::: Provided data

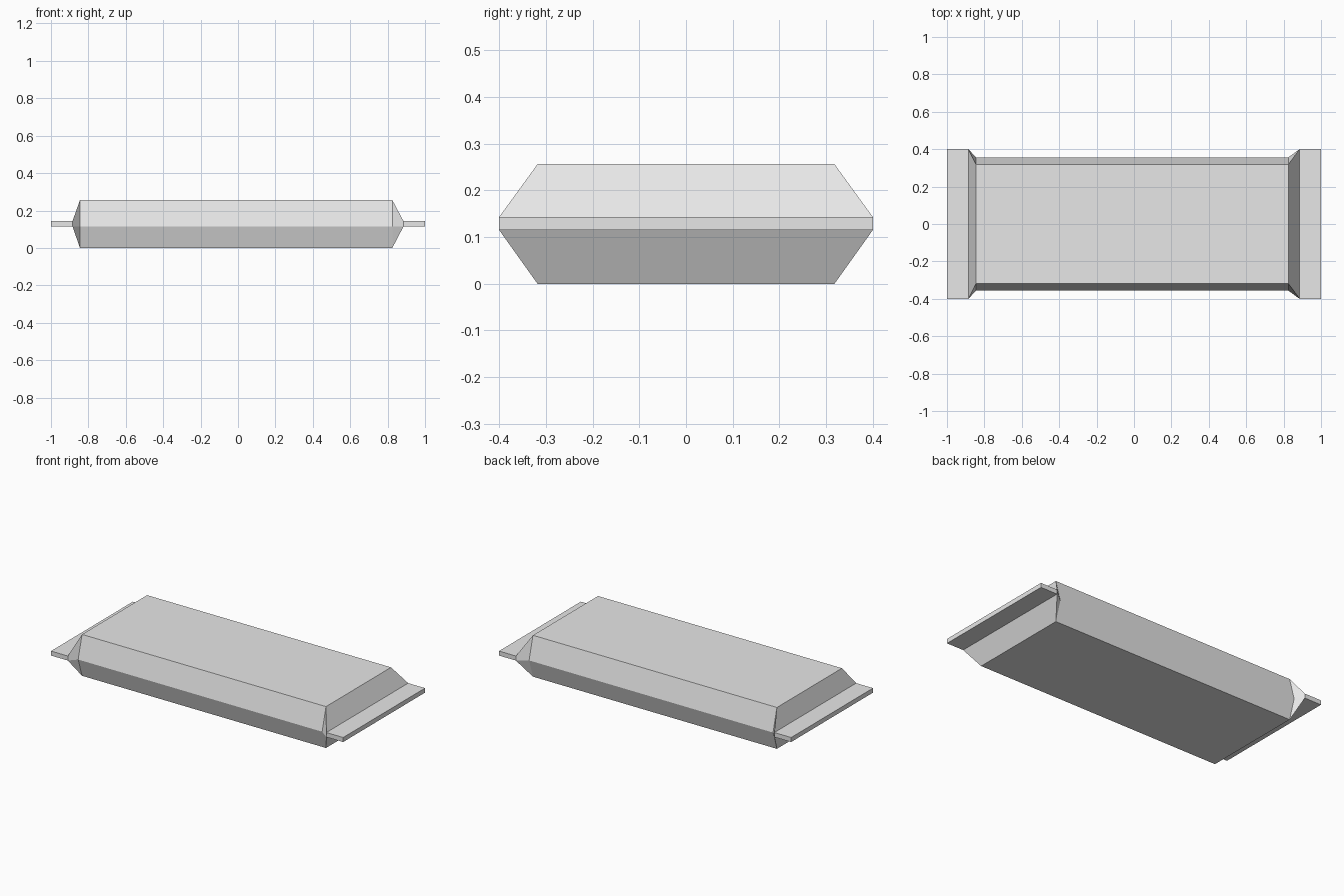
import bpy
import bmesh

cube = bpy.data.objects.get("Cube")
if cube:
    bpy.data.objects.remove(cube, do_unlink=True)

# One plain grey for the whole wrapper
grey = bpy.data.materials.new("light_grey")
grey.use_nodes = True
grey.diffuse_color = (0.8, 0.8, 0.8, 1)
grey.node_tree.nodes["Principled BSDF"].inputs["Base Color"].default_value = (0.8, 0.8, 0.8, 1)

# Half outlines as (y, z), from bottom to top
SEAM_LOW, SEAM_HIGH = 0.115, 0.143
PACK = [(0.318, 0.0), (0.356, SEAM_LOW), (0.318, 0.256)]
FLAP = [(0.4, SEAM_LOW), (0.4, SEAM_LOW), (0.4, SEAM_HIGH)]

# Cross-sections along the length: flap, pack, flap
STATIONS = [(-1.0, FLAP), (-0.885, FLAP), (-0.845, PACK),
            (0.825, PACK), (0.885, FLAP), (1.0, FLAP)]


def make_ring(bm, x, half):
    """Mirror a half outline into a closed ring of vertices."""
    points = half + [(-y, z) for y, z in reversed(half)]
    return [bm.verts.new((x, y, z)) for y, z in points]


# Loft the sections, closing the two flap ends
bm = bmesh.new()
rings = [make_ring(bm, x, half) for x, half in STATIONS]
for a, b in zip(rings, rings[1:]):
    for i in range(len(a)):
        j = (i + 1) % len(a)
        bm.faces.new((a[i], a[j], b[j], b[i]))
bm.faces.new(rings[0])
bm.faces.new(rings[-1])

# Merge the seam points where the side ridge meets the flap
bmesh.ops.remove_doubles(bm, verts=bm.verts, dist=0.0005)
bmesh.ops.recalc_face_normals(bm, faces=bm.faces)

mesh = bpy.data.meshes.new("sealed_wrapper")
bm.to_mesh(mesh)
bm.free()
mesh.materials.append(grey)
wrapper = bpy.data.objects.new("sealed_wrapper", mesh)
bpy.context.collection.objects.link(wrapper)
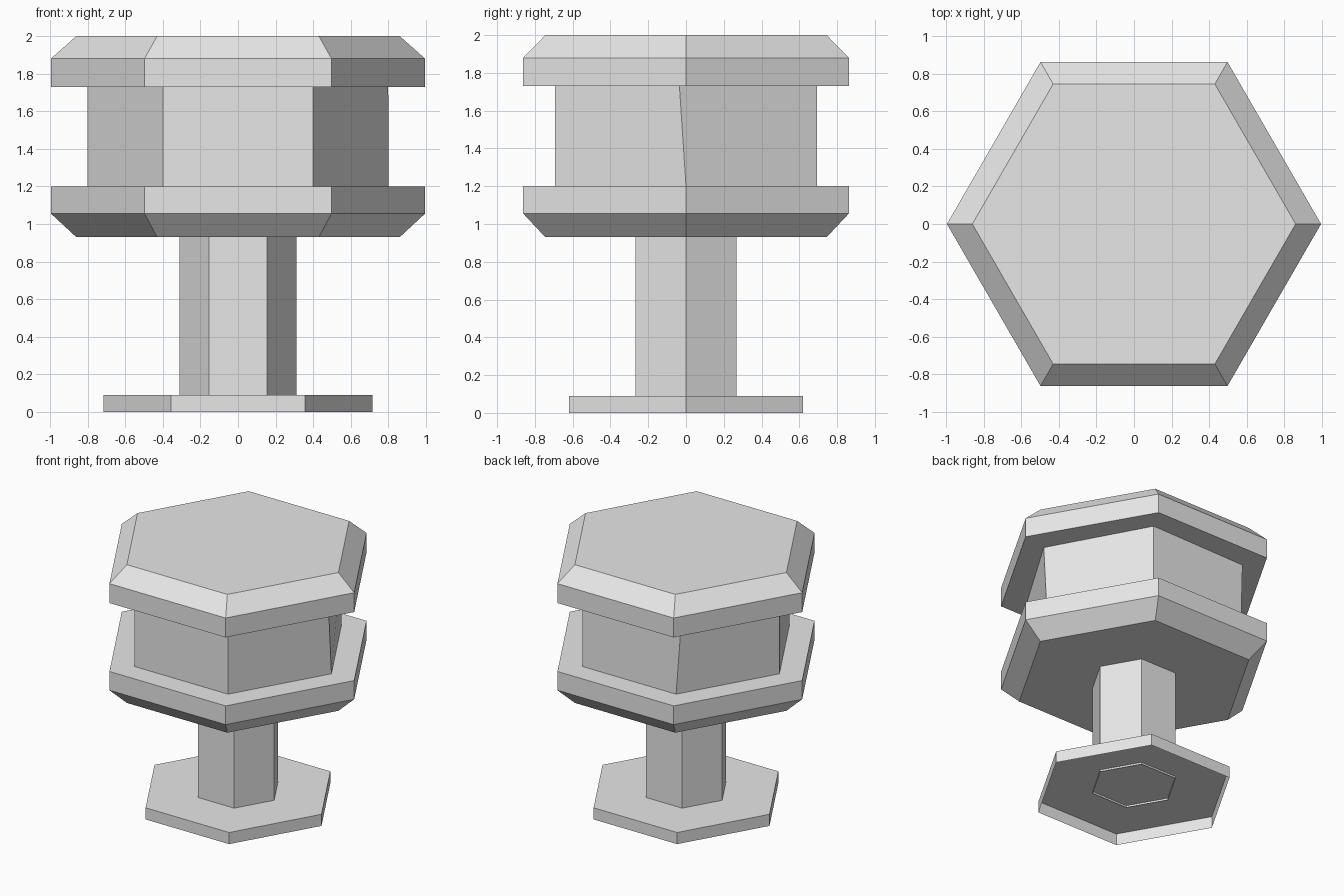
import bpy, bmesh
from math import cos, sin, radians

cube = bpy.data.objects.get("Cube")
if cube:
    bpy.data.objects.remove(cube, do_unlink=True)

grey = bpy.data.materials.new("light grey")
grey.use_nodes = True
grey.diffuse_color = (0.8, 0.8, 0.8, 1)
grey.node_tree.nodes["Principled BSDF"].inputs["Base Color"].default_value = (0.8, 0.8, 0.8, 1)

CORNERS = range(0, 360, 60)


def hex_part(name, profile, cap_bottom=True, cap_top=True, skew=None):
    """Stack hexagonal rings from (radius, z) pairs; skew turns corners of the top ring."""
    bm = bmesh.new()
    rings = []
    for level, (radius, z) in enumerate(profile):
        turn = skew if skew and level == len(profile) - 1 else {}
        angles = [radians(a + turn.get(a, 0)) for a in CORNERS]
        rings.append([bm.verts.new((radius * cos(a), radius * sin(a), z)) for a in angles])
    for low, high in zip(rings, rings[1:]):
        for i in range(len(low)):
            j = (i + 1) % len(low)
            bm.faces.new((low[i], low[j], high[j], high[i]))
    if cap_bottom:
        bm.faces.new(rings[0][::-1])
    if cap_top:
        bm.faces.new(rings[-1])
    mesh = bpy.data.meshes.new(name)
    bm.to_mesh(mesh)
    bm.free()
    mesh.materials.append(grey)
    obj = bpy.data.objects.new(name, mesh)
    bpy.context.collection.objects.link(obj)
    return obj


# Foot plate, hollow underneath
hex_part("base_plate", [(0.715, 0), (0.715, 0.09)], cap_bottom=False)

# Open tube poking slightly through the foot plate
hex_part("stem", [(0.31, 0.075), (0.31, 0.935)], cap_bottom=False, cap_top=False)

# Lower flange, chamfered below
hex_part("lower_flange", [(0.86, 0.93), (0.995, 1.055), (0.995, 1.2)])

# Drum between the flanges, two top corners slightly spread apart
hex_part("drum", [(0.8, 1.2), (0.8, 1.73)], cap_bottom=False, cap_top=False,
         skew={0: -2.5, 120: 2.5})

# Upper flange, chamfered above
hex_part("upper_flange", [(0.995, 1.73), (0.995, 1.88), (0.86, 2.0)])
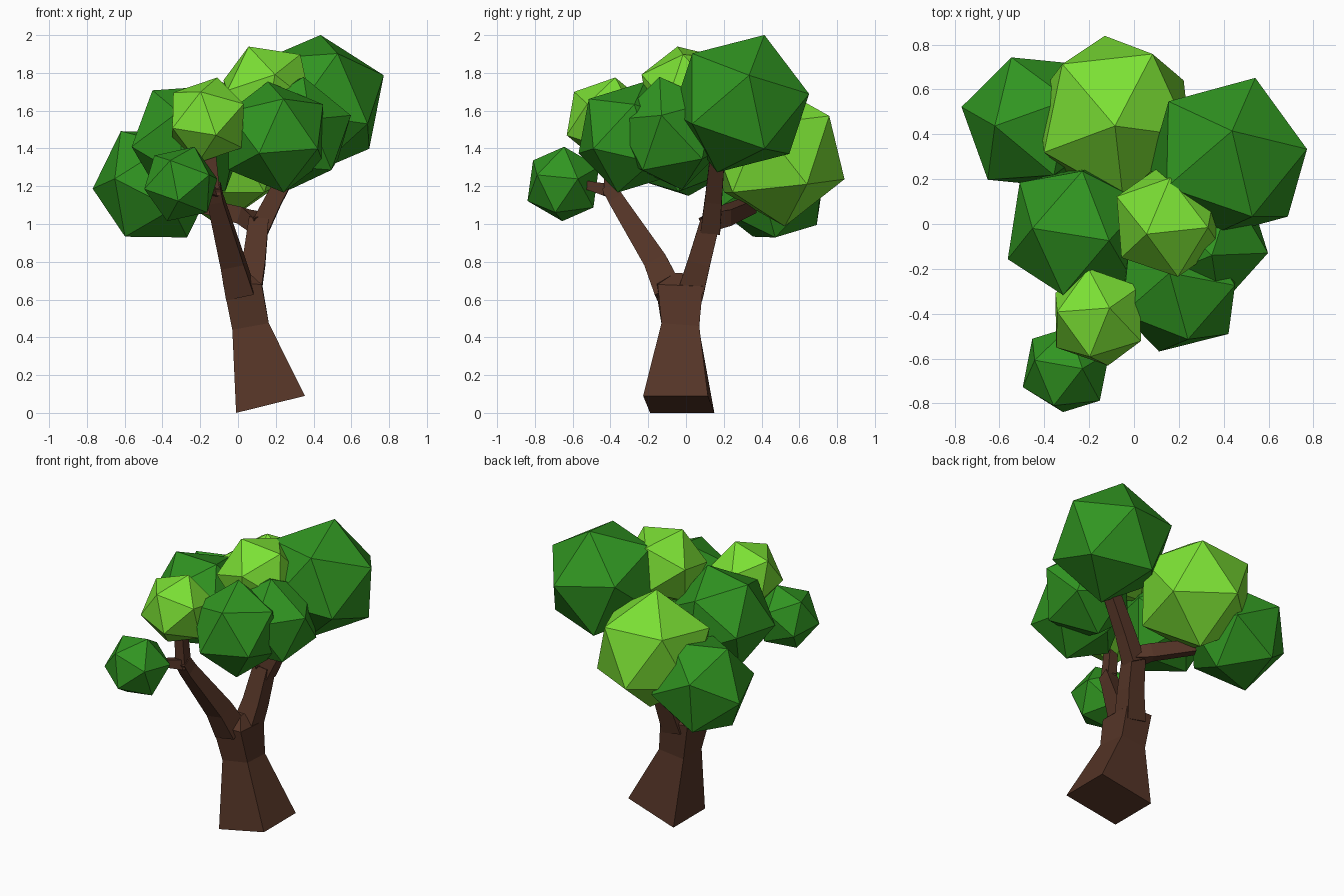
import bpy, bmesh
from mathutils import Vector, Matrix

if "Cube" in bpy.data.objects:
    bpy.data.objects.remove(bpy.data.objects["Cube"])


def material(name, rgb):
    m = bpy.data.materials.new(name)
    m.diffuse_color = (*rgb, 1)
    m.use_nodes = True
    m.node_tree.nodes["Principled BSDF"].inputs["Base Color"].default_value = m.diffuse_color
    return m


BARK = material("bark", (0.09, 0.035, 0.02))
DARK = material("dark_leaf", (0.03, 0.30, 0.015))
LIGHT = material("light_leaf", (0.20, 0.75, 0.035))


def finish(bm, name, mat):
    bmesh.ops.recalc_face_normals(bm, faces=bm.faces)
    me = bpy.data.meshes.new(name)
    bm.to_mesh(me)
    bm.free()
    me.materials.append(mat)
    bpy.context.collection.objects.link(bpy.data.objects.new(name, me))


def loft(name, rings):
    """Skin a list of four-corner rings and cap both ends."""
    bm = bmesh.new()
    vs = [[bm.verts.new(p) for p in r] for r in rings]
    for a, b in zip(vs, vs[1:]):
        for i in range(4):
            j = (i + 1) % 4
            bm.faces.new((a[i], a[j], b[j], b[i]))
    bm.faces.new(vs[0])
    bm.faces.new(vs[-1])
    finish(bm, name, BARK)


def limb(name, path):
    """Square-section branch; path holds (x, y, z, half width)."""
    pts = [Vector(p[:3]) for p in path]
    rings = []
    for i, p in enumerate(pts):
        t = (pts[min(i + 1, len(pts) - 1)] - pts[max(i - 1, 0)]).normalized()
        ref = Vector((1, 0, 0)) if abs(t.x) < 0.75 else Vector((0, 1, 0))
        u = (ref - t * ref.dot(t)).normalized() * path[i][3]
        v = t.cross(u)
        rings.append([p - u - v, p + u - v, p + u + v, p - u + v])
    loft(name, rings)


def frame(a, b):
    x = a.normalized()
    z = x.cross(b).normalized()
    return Matrix((x, z.cross(x), z)).transposed()


def leaf(name, mat, c, r, p, q):
    """Icosahedron at c, turned so two neighbouring corners point at p and q."""
    c = Vector(c)
    bm = bmesh.new()
    bmesh.ops.create_icosphere(bm, subdivisions=1, radius=1)
    bm.verts.ensure_lookup_table()
    v0 = bm.verts[0]
    v1 = v0.link_edges[0].other_vert(v0)
    rot = frame(Vector(p) - c, Vector(q) - c) @ frame(v0.co, v1.co).transposed()
    for v in bm.verts:
        v.co = c + r * (rot @ v.co)
    finish(bm, name, mat)


# Trunk: flared base cut at a slant, narrowing to the fork
loft("trunk", [
    [(-.01, -.19, 0), (.354, -.227, .09), (.354, .116, .09), (-.01, .15, 0)],
    [(-.03, -.125, .44), (.163, -.13, .475), (.155, .07, .46), (-.03, .07, .44)],
    [(-.08, -.165, .69), (.125, -.15, .68), (.13, .09, .67), (-.07, .085, .68)],
    [(-.03, -.06, .74), (.06, -.06, .74), (.06, -.02, .74), (-.03, -.02, .74)],
])

# Branches
limb("front_branch", [(.01, -.09, .64, .075), (-.03, -.16, .80, .062),
                      (-.12, -.37, 1.13, .042), (-.13, -.41, 1.20, .038)])
limb("front_twig", [(-.12, -.38, 1.17, .036), (-.2, -.5, 1.2, .024), (-.25, -.57, 1.21, .02)])
limb("front_upper_twig", [(-.13, -.4, 1.15, .036), (-.15, -.4, 1.4, .03)])
limb("back_branch", [(.05, .02, .62, .07), (.085, .07, .80, .06), (.11, .13, 1.02, .052)])
limb("right_branch", [(.11, .13, .97, .052), (.19, .145, 1.13, .045), (.34, .17, 1.4, .038)])
limb("left_branch", [(.12, .12, 1.0, .05), (.03, .2, 1.04, .045), (-.2, .34, 1.1, .038)])

# Foliage: centre, radius and two corner positions
for name, mat, c, r, p, q in [
    ("right_back_leaves", DARK, (.42, .29, 1.637), .385, (.4375, .415, 2), (.772, .335, 1.79)),
    ("back_leaves", LIGHT, (-.09, .48, 1.37), .385, (-.085, .4375, 1.75), (.085, .76, 1.59)),
    ("left_back_leaves", DARK, (-.445, .455, 1.21), .332, (-.62, .4375, 1.49), (-.772, .522, 1.19)),
    ("left_leaves", DARK, (-.26, -.03, 1.44), .33, (-.44, -.02, 1.69), (-.107, -.076, 1.75)),
    ("right_front_leaves", DARK, (.2, -.29, 1.46), .305, (.243, -.364, 1.157), (.43, -.5, 1.38)),
    ("right_leaves", DARK, (.31, -.08, 1.48), .307, (.6, -.13, 1.576), (.338, -.137, 1.77)),
    ("top_leaves", LIGHT, (.155, .01, 1.7), .265, (.195, -.232, 1.79), (.055, -.05, 1.945)),
    ("front_leaves", LIGHT, (-.16, -.415, 1.55), .235, (-.11, -.375, 1.772), (-.2, -.59, 1.68)),
    ("low_front_leaves", DARK, (-.303, -.65, 1.212), .21, (-.23, -.645, 1.41), (-.289, -.465, 1.302)),
]:
    leaf(name, mat, c, r, p, q)
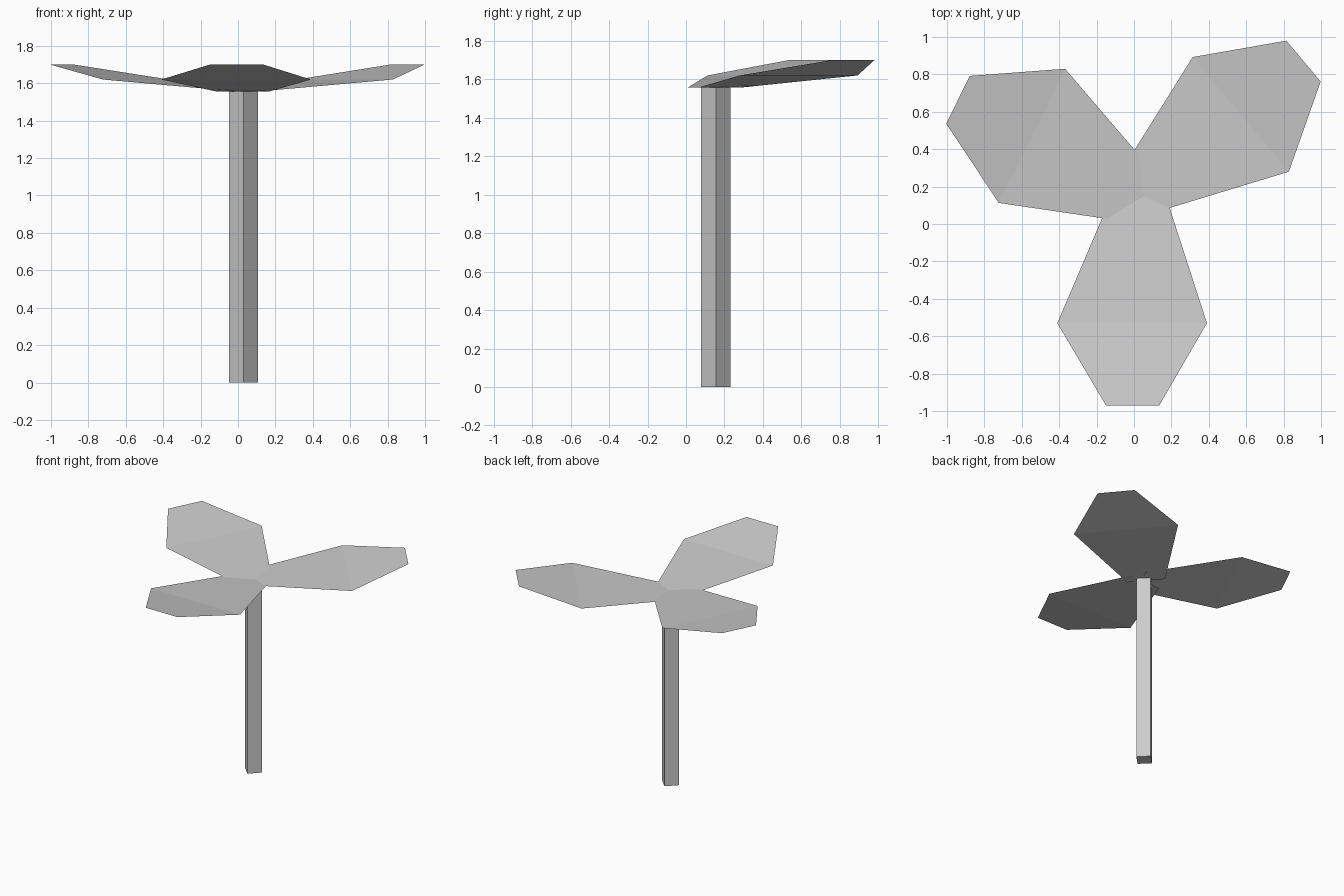
import bpy
import bmesh
from math import radians, cos, sin

cube = bpy.data.objects.get("Cube")
if cube:
    bpy.data.objects.remove(cube, do_unlink=True)

grey = bpy.data.materials.new("light grey")
grey.use_nodes = True
colour = (0.6, 0.6, 0.6, 1)
grey.diffuse_color = colour
grey.node_tree.nodes["Principled BSDF"].inputs["Base Color"].default_value = colour


def add_object(name, bm):
    mesh = bpy.data.meshes.new(name)
    bm.to_mesh(mesh)
    bm.free()
    mesh.materials.append(grey)
    obj = bpy.data.objects.new(name, mesh)
    bpy.context.collection.objects.link(obj)
    return obj


# Square post, turned corner to the front
POST_HEIGHT = 1.557
bm = bmesh.new()
bmesh.ops.create_cone(bm, cap_ends=True, segments=4,
                      radius1=0.077, radius2=0.077, depth=POST_HEIGHT)
post = add_object("post", bm)
post.location = (0.03, 0.155, POST_HEIGHT / 2)

# Blade cross-sections: distance out, height, clockwise side, anticlockwise side
SECTIONS = [(0, 1.557, -0.11, 0.18),
            (0.68, 1.62, -0.4, 0.4),
            (1.12, 1.70, -0.14, 0.145)]


# Thin folded blade pointing out from its root
def add_blade(name, root, angle):
    c, s = cos(radians(angle)), sin(radians(angle))
    bm = bmesh.new()
    rows = [[bm.verts.new((root[0] + out * c - side * s,
                           root[1] + out * s + side * c, z))
             for side in sides]
            for out, z, *sides in SECTIONS]
    for (a, b), (d, e) in zip(rows, rows[1:]):
        bm.faces.new((a, d, e, b))
    add_object(name, bm)


add_blade("front_blade", (-0.01, 0.15), -90)
add_blade("left_blade", (0.05, 0.149), 40)
add_blade("right_blade", (0.064, 0.17), 153.7)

::::::

■ Task directions: Beginning with the line that holds "(1.12, 1.70, -0.14, 0.145)]", please give again each line exactly until the records end, and include that final line.

■ Response to the task:
            (1.12, 1.70, -0.14, 0.145)]


# Thin folded blade pointing out from its root
def add_blade(name, root, angle):
    c, s = cos(radians(angle)), sin(radians(angle))
    bm = bmesh.new()
    rows = [[bm.verts.new((root[0] + out * c - side * s,
                           root[1] + out * s + side * c, z))
             for side in sides]
            for out, z, *sides in SECTIONS]
    for (a, b), (d, e) in zip(rows, rows[1:]):
        bm.faces.new((a, d, e, b))
    add_object(name, bm)


add_blade("front_blade", (-0.01, 0.15), -90)
add_blade("left_blade", (0.05, 0.149), 40)
add_blade("right_blade", (0.064, 0.17), 153.7)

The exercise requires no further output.